“For me, their threshold issue is the treatment of the flood plain,” Gannon said during an interview Feb. 19.

Marist wants to cut flood plain trees to build a new lacrosse and soccer field and a parking lot on the north side of Nancy Creek, which flows through the campus.

The permit request is part of a larger project to redevelop the campus. It includes renovating and raising the height of existing buildings, adding parking lots and new tennis courts, as well as install new ball fields.

The DeKalb County Board of Commissioners is scheduled to vote on the matter on March 16.

Gannon said she sent a letter to Marist’s attorneys in mid-February asking for the legal basis for the school’s request to remove flood plain trees. On Friday, Gannon said she was still waiting for a response.

The county’s tree ordinance, enacted in February 1999, prohibits cutting down flood plain trees. Neighborhood activists say that making an exception for Marist would set a bad precedent.

“When it comes to zoning, the old adage of the camel that gets its nose in the tent really applies.” said Gail Davidson, president of the Ashford Alliance Community Association. “If this goes through, it could be a disaster.

The association’s board voted to ask the county not to allow the tree removal.

“In the future developers and their lawyers will use it as a precedent and demand the same kind of decisions for their clients,” Davidson said.

However, Marist attorney Kathy Zickert said the precedent has already been made. Zickert cited past waivers granted for Silverbacks Stadium in Doraville and New Birth Missionary Baptist Church, which built baseball fields in flood plains.

Zickert said that Marist was previously granted permission to develop in the disputed wooded flood area on the northwest side of the campus.

In 2000, after the passage of the tree ordinance, Zickert said she obtained permits to build a 20,000-square-foot stadium and a 12,000-square-foot cafeteria and a parking lot on the same site.

The plan was to convert an existing Montessori school into a middle school for 600 students, Zickert said.

“I can develop on that property right now,” Zickert said. “It’s a myth that you can’t build in a flood plain.”

Exceptions to the ban on clear-cutting wetlands include the removal of diseased or insect-infected trees, to build or repair roads or utilities or to manage storm water.

The county also may waive the ban for landowners who will suffer significant financial harm. A waiver may also be granted if at least 75 percent of the property received land disturbance permits prior to the 1999 tree ordinance.

Zickert said the Marist project easily meets that standard.

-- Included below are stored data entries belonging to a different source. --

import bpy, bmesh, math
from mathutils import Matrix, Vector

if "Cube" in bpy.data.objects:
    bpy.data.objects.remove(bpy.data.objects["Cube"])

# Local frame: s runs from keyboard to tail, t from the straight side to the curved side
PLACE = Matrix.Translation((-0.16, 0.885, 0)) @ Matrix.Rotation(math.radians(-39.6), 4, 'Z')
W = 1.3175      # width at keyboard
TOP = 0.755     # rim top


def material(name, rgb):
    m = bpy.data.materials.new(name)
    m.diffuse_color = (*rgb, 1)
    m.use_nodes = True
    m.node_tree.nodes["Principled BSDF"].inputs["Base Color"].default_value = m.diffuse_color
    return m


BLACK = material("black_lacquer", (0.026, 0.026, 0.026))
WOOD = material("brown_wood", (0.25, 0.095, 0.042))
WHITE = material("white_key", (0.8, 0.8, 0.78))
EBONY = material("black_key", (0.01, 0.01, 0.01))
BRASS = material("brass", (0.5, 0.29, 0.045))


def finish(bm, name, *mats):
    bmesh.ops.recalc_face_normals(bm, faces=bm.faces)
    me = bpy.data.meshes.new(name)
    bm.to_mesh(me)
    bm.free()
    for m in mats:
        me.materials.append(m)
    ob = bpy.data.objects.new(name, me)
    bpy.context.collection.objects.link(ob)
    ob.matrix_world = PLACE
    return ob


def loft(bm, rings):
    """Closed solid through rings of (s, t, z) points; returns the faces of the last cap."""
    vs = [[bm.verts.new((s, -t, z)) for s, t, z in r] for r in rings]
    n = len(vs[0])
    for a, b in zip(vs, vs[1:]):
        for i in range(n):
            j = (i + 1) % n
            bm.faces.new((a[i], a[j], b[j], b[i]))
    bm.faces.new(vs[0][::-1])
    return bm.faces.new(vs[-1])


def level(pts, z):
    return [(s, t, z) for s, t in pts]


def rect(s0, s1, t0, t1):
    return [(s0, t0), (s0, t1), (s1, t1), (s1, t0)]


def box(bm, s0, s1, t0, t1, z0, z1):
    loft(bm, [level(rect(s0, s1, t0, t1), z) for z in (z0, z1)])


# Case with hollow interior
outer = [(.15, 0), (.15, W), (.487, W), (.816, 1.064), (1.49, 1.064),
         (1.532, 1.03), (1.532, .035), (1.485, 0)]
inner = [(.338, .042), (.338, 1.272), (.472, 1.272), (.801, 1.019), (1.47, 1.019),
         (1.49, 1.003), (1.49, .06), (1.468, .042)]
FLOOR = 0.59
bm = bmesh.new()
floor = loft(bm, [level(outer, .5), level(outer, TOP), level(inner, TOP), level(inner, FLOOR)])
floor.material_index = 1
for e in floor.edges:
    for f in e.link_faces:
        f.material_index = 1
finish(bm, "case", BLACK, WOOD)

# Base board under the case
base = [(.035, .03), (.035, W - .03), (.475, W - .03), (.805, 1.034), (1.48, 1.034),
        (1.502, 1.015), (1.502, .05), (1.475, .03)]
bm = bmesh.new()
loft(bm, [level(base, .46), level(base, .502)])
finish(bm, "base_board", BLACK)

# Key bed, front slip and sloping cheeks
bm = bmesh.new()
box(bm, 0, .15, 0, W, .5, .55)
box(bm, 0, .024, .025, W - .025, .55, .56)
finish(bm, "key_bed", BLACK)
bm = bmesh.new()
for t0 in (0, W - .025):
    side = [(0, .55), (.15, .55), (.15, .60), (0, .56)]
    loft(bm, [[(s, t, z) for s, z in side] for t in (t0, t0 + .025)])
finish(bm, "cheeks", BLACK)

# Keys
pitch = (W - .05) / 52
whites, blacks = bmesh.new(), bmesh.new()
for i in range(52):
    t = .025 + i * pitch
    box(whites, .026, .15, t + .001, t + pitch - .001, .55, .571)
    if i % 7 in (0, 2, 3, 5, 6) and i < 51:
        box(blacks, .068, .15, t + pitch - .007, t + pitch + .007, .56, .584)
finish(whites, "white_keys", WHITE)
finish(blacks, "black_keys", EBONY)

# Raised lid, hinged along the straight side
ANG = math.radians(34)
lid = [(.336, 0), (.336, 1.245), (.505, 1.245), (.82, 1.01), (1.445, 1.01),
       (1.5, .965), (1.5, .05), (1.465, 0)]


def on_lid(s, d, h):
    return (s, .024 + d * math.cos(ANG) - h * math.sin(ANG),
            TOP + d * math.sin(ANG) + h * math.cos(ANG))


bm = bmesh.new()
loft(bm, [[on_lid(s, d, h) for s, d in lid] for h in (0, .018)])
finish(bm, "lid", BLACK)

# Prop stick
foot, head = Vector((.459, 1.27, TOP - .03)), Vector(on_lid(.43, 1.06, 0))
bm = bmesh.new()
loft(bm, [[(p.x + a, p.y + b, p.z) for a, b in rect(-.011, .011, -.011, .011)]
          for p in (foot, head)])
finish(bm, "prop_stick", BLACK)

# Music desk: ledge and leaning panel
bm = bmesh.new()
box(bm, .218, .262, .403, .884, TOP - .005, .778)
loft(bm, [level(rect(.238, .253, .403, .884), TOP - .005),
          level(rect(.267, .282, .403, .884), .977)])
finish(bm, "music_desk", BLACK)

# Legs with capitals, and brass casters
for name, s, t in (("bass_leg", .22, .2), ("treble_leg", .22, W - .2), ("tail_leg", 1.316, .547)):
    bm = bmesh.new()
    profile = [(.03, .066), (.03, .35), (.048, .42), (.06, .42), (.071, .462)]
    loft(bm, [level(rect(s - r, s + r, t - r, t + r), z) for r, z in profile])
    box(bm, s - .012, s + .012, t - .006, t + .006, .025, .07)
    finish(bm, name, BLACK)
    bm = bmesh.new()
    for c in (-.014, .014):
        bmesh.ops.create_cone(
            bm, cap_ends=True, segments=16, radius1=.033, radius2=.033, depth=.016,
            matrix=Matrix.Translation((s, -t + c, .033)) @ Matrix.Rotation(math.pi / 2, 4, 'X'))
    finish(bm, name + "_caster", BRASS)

Davidson and other members of the association say they don’t object to most of Marist’s expansion plans.

“We’re just opposed to cutting down trees in a flood plain,” Davidson said. “Once that issue is determined, we can move forward. Hopefully we’ll get this thing decided.”